What I've Learnt: David Barker, Managing Director EMEA at Samba TV

Charlie Spargo's picture
by Charlie Spargo

David Barker is the European MD of Samba TV, the data and analytics company focused on a next-generation television experience.

Samba uses software embedded in smart TVs, augmented by set-top boxes and mapped to digital devices, to inform its media strategy. David is in charge of leading its rapid growth across the continent, having previously worked for a range of ambitious digital companies.

He was MD of Amobee, and before that Head of Advertising Partnerships at Nokia. He can trace his experience all the way back to one of London's first web agencies.

We sat down with David to hear about his experiences.

Which single daily habit or practice could you not do without?

Snapchat! It may seem slightly off the wall for a divorced middle-aged man, but it’s the main medium of communication I use with my children - it’s good fun and you can’t go wrong with a wacky filter.

What’s been your luckiest break? 

When I was 21, I moved into a flat with Greg Grimmer, now CEO of Mediatel. The place itself left a lot to be desired, but my new flatmate gave me some of the best career advice I’ve ever had.

Greg convinced me to get into advertising sales instead of media buying, with his main argument being that you get to go on a lot more lunches as a seller than a buyer!

Lunch perks aside, I’d say it’s one of the best decisions I ever made, and it set me up on the career path I’ve been following since. 

What’s your best failure?

In 1999, when I was working at Teletext Holidays, Lastminute.com approached me with the offer of a senior position within their sales and marketing team. I swiftly turned it down believing the company would soon fail and go bust.

A year later, Lastminute.com floated on the London Stock Exchange, and it has since become one of the travel industry’s most recognisable brands.

What is the best investment you’ve ever made, either financial or time?

When I was 28, I spent three years working as Sales and Marketing Director at Hyperlink, one of London’s first full-service web agencies. When we sold the company to Cable and Wireless for far too much money, I paid down my mortgage, bought a tour bus and went off travelling around Europe for a year with my wife and baby - an opportunity you can’t often take advantage of. 

How would you describe your work/life balance?


Which book would you recommend others to read and why?

‘Bridge Across My Sorrows’ by Christina Noble. 

What a resilient woman - despite unbelievable adversity she never gave up on her quest. 

What one piece of advice would you give your 21-year-old self?

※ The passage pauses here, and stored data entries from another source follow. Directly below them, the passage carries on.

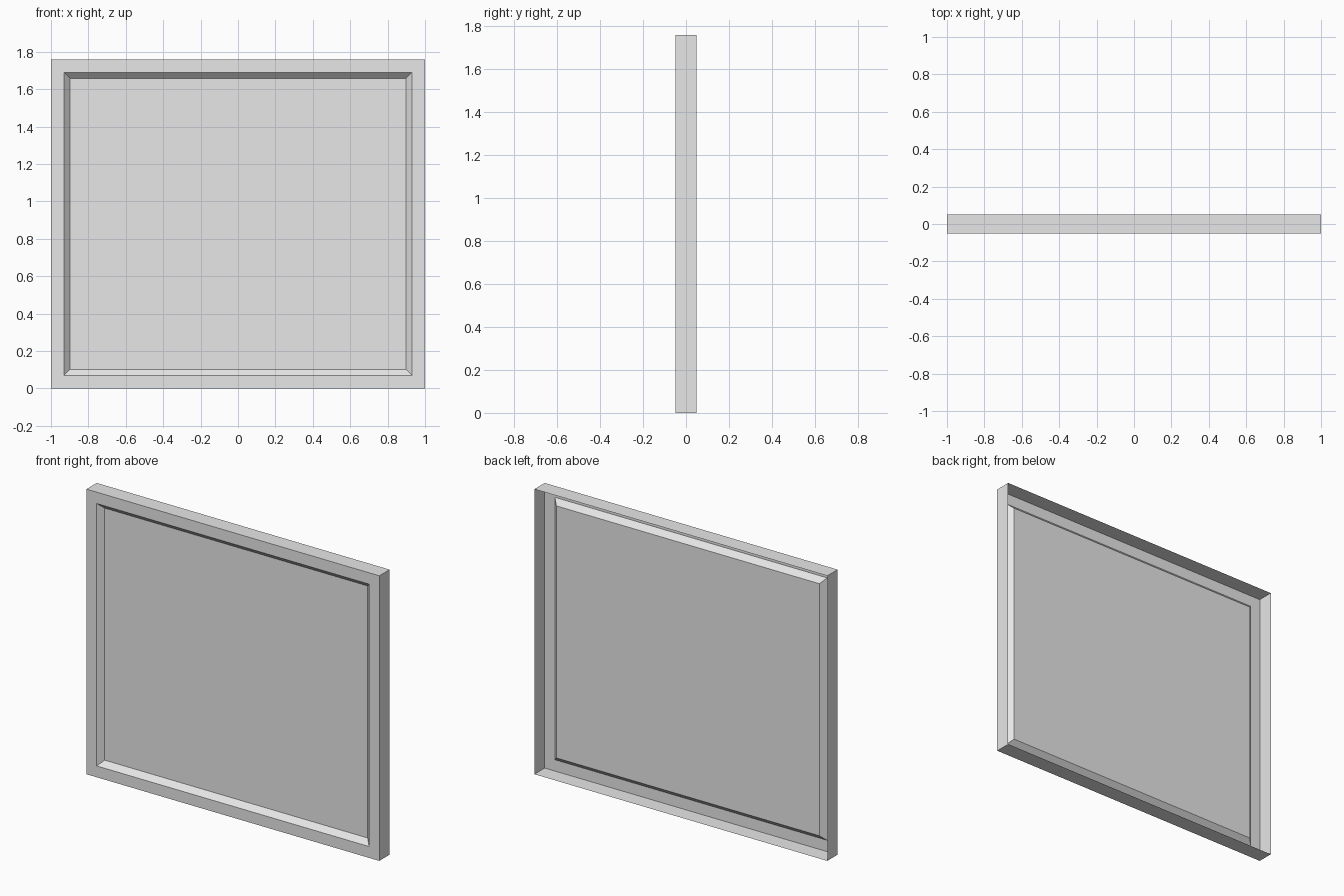
import bpy
import bmesh
from mathutils import Matrix, Vector

WIDTH, DEPTH, HEIGHT = 2.0, 0.1, 1.76
RIM, BEVEL, RECESS = 0.07, 0.032, 0.032

default = bpy.data.objects.get("Cube")
if default:
    bpy.data.objects.remove(default, do_unlink=True)

# Single grey material
grey = bpy.data.materials.new("light_grey")
grey.use_nodes = True
colour = (0.8, 0.8, 0.8, 1.0)
grey.diffuse_color = colour
grey.node_tree.nodes["Principled BSDF"].inputs["Base Color"].default_value = colour

# Outer slab
bm = bmesh.new()
bmesh.ops.create_cube(
    bm, size=1,
    matrix=Matrix.Translation((0, 0, HEIGHT / 2)) @ Matrix.Diagonal((WIDTH, DEPTH, HEIGHT, 1)))
bm.normal_update()


def facing(direction):
    return max(bm.faces, key=lambda f: f.normal.dot(Vector(direction)))


# Open back: the slab is a thin shell
bmesh.ops.delete(bm, geom=[facing((0, 1, 0))], context='FACES_ONLY')

# Flat rim, then sloped edges down to the sunken panel
panel = facing((0, -1, 0))
bmesh.ops.inset_region(bm, faces=[panel], thickness=RIM, use_even_offset=True)
bmesh.ops.inset_region(bm, faces=[panel], thickness=BEVEL, use_even_offset=True)
bmesh.ops.translate(bm, verts=panel.verts[:], vec=(0, RECESS, 0))
bm.normal_update()

mesh = bpy.data.meshes.new("framed_panel")
bm.to_mesh(mesh)
bm.free()
mesh.materials.append(grey)
bpy.context.collection.objects.link(bpy.data.objects.new("framed_panel", mesh))
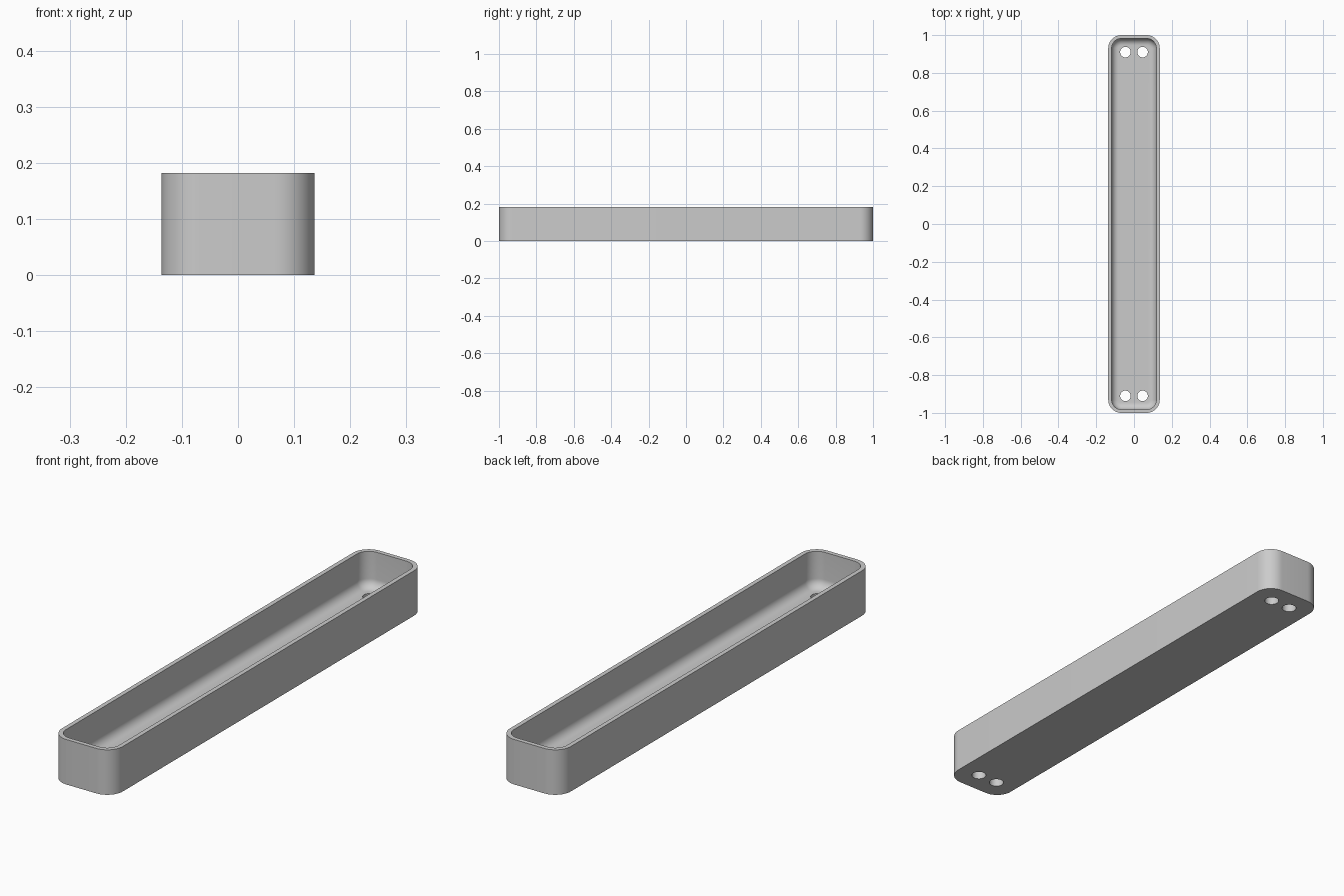
import bpy, bmesh, math

cube = bpy.data.objects.get("Cube")
if cube:
    bpy.data.objects.remove(cube, do_unlink=True)

HALF_X, HALF_Y, HEIGHT = 0.1364, 1.0, 0.1818
CORNER, WALL, FLOOR, FILLET = 0.07, 0.018, 0.036, 0.036
CORNER_STEPS, FILLET_STEPS = 12, 10

grey = bpy.data.materials.new("plain grey")
grey.use_nodes = True
colour = (0.6, 0.6, 0.6, 1)
grey.diffuse_color = colour
grey.node_tree.nodes["Principled BSDF"].inputs["Base Color"].default_value = colour


def ring(bm, inset, z):
    """Rounded rectangle of vertices, moved inwards by inset."""
    verts = []
    for k, (sx, sy) in enumerate([(1, 1), (-1, 1), (-1, -1), (1, -1)]):
        for i in range(CORNER_STEPS + 1):
            a = math.pi / 2 * (k + i / CORNER_STEPS)
            r = CORNER - inset
            verts.append(bm.verts.new((sx * (HALF_X - CORNER) + r * math.cos(a),
                                       sy * (HALF_Y - CORNER) + r * math.sin(a), z)))
    return verts


# Tray shell: outer wall, flat rim, inner wall, rounded floor edge
levels = [(0, 0), (0, HEIGHT), (WALL, HEIGHT)]
for i in range(FILLET_STEPS + 1):
    t = math.pi / 2 * i / FILLET_STEPS
    levels.append((WALL + FILLET * (1 - math.cos(t)), FLOOR + FILLET * (1 - math.sin(t))))

bm = bmesh.new()
rings = [ring(bm, *level) for level in levels]
for low, high in zip(rings, rings[1:]):
    for i in range(len(low)):
        j = (i + 1) % len(low)
        bm.faces.new((low[i], low[j], high[j], high[i]))
bm.faces.new(rings[0][::-1])
bm.faces.new(rings[-1])
bmesh.ops.recalc_face_normals(bm, faces=bm.faces)
mesh = bpy.data.meshes.new("tray")
bm.to_mesh(mesh)
bm.free()
mesh.materials.append(grey)
tray = bpy.data.objects.new("tray", mesh)
bpy.context.collection.objects.link(tray)

# Two drilled holes through the floor at each end
cutters = []
for x in (-0.0455, 0.0455):
    for y in (-0.91, 0.91):
        bpy.ops.mesh.primitive_cylinder_add(vertices=40, radius=0.028, depth=0.2,
                                            location=(x, y, 0))
        cutter = bpy.context.object
        cutter.name = "hole_cutter"
        cutter.hide_render = True
        cutter.data.materials.append(grey)
        cut = tray.modifiers.new("hole", 'BOOLEAN')
        cut.operation, cut.solver, cut.object = 'DIFFERENCE', 'EXACT', cutter
        cutters.append(cutter)

bpy.ops.object.select_all(action='DESELECT')
tray.select_set(True)
bpy.context.view_layer.objects.active = tray
for modifier in list(tray.modifiers):
    bpy.ops.object.modifier_apply(modifier=modifier.name)
for cutter in cutters:
    bpy.data.objects.remove(cutter, do_unlink=True)
bpy.ops.object.shade_smooth_by_angle(angle=math.radians(35))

I would say “keep doing what you’re doing, and don’t change a thing.”

I had a thoroughly enjoyable time at 21 and honestly, if I had the chance, I would do it all over again. 

Who or what has had the single biggest influence on your working life?

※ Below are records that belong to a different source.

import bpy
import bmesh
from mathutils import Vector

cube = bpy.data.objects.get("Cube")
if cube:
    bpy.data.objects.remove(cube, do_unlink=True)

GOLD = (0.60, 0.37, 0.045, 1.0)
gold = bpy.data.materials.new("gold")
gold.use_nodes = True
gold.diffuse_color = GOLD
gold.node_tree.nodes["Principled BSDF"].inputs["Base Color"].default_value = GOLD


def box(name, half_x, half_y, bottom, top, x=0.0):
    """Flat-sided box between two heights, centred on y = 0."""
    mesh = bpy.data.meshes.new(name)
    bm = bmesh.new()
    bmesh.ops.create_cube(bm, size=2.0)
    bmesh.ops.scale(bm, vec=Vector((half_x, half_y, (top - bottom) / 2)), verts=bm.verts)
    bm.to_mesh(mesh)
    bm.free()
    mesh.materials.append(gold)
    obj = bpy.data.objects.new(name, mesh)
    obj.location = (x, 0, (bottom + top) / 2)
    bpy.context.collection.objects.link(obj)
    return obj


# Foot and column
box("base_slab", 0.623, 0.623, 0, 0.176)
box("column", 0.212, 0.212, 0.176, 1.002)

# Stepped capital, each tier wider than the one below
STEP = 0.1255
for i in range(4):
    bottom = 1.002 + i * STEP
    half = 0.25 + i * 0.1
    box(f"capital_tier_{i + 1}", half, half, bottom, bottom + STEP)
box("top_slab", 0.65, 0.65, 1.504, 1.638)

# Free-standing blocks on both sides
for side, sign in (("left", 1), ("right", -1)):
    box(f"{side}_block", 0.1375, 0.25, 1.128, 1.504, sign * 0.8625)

Tim Jenner - ex-Oracle and my CEO at Hyperlink. 

He taught me that, regardless of how cool your tech is, how compelling your marketing and even how smart your staff are - if you don’t retain existing customers and regularly win new ones you will inevitably fail as a business. At Samba TV I, therefore, spend at least some part of every day talking to both new and existing clients.

Tell us something about you that would surprise people.

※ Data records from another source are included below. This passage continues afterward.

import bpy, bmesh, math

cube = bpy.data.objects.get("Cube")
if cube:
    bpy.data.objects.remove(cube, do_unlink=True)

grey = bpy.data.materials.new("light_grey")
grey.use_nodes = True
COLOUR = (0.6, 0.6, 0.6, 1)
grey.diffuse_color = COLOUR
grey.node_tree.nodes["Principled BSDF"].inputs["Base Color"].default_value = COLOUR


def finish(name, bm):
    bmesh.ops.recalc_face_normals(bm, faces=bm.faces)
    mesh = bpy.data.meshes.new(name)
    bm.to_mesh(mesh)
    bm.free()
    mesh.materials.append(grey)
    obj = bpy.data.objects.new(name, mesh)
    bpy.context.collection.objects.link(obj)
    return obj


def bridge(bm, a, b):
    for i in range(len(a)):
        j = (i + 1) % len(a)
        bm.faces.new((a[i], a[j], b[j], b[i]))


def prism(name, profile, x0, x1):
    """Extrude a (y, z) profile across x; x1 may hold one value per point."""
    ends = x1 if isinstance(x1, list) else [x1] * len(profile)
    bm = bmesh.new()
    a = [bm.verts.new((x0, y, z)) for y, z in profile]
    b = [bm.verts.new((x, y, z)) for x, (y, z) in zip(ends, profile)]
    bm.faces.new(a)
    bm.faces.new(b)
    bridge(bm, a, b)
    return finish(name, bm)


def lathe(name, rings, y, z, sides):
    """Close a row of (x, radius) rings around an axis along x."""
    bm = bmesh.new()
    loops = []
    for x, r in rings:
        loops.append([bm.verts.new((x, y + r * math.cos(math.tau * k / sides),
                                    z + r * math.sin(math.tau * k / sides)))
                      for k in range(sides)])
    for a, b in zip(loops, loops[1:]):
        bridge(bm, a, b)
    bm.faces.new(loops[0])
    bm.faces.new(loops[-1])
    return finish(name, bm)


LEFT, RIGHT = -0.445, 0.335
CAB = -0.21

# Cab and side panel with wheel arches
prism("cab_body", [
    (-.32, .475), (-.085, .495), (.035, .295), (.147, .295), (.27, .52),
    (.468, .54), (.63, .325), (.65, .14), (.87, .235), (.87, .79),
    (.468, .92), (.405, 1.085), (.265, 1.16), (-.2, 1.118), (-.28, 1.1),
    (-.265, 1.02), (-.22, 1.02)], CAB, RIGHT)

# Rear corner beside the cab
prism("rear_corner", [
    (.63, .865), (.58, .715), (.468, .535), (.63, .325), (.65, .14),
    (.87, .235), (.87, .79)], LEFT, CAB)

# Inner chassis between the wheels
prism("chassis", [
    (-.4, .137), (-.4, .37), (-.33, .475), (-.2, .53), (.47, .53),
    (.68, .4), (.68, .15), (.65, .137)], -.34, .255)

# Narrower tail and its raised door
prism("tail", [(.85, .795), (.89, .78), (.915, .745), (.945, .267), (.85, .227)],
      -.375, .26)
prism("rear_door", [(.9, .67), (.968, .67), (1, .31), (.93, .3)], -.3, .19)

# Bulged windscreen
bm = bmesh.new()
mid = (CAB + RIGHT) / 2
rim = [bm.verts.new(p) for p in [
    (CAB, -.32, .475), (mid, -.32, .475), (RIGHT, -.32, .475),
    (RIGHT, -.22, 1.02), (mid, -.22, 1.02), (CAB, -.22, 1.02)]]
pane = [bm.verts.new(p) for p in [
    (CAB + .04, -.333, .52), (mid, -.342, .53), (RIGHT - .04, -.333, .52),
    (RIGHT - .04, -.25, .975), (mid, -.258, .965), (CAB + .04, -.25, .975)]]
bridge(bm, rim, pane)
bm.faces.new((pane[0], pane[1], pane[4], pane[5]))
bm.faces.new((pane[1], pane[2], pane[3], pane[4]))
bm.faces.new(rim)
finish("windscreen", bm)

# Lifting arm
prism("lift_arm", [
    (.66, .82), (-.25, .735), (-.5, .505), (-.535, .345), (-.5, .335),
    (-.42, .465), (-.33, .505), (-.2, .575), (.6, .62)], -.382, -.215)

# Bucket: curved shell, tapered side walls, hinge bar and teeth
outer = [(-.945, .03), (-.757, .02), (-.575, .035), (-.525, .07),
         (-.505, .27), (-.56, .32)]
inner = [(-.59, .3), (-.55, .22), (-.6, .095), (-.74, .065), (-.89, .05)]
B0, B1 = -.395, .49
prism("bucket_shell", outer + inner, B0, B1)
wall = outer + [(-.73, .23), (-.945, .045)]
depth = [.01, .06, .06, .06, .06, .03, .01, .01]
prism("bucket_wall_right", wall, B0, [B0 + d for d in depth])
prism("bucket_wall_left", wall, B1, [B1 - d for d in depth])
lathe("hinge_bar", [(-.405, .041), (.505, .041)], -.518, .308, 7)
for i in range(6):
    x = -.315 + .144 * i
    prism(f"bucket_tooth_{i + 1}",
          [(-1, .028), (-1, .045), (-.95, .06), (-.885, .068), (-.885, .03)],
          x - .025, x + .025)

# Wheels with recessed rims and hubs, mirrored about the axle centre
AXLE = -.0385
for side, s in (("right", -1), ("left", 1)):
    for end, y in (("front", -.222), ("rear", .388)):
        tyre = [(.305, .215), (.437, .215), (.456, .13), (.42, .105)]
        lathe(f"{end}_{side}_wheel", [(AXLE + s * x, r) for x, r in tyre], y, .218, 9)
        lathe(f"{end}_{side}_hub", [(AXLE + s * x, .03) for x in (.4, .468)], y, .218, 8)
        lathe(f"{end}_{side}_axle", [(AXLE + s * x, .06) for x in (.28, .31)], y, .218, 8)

I’m a remarkably good water skier. I have always been good at mono-skiing, and when I was younger I could even bare-foot waterski pretty well. 

What does success look like to you?

For me, there are three key criteria to achieving success: - one, working within a challenging environment; two, the opportunity to be financially stable; and three, finding a good work-life balance.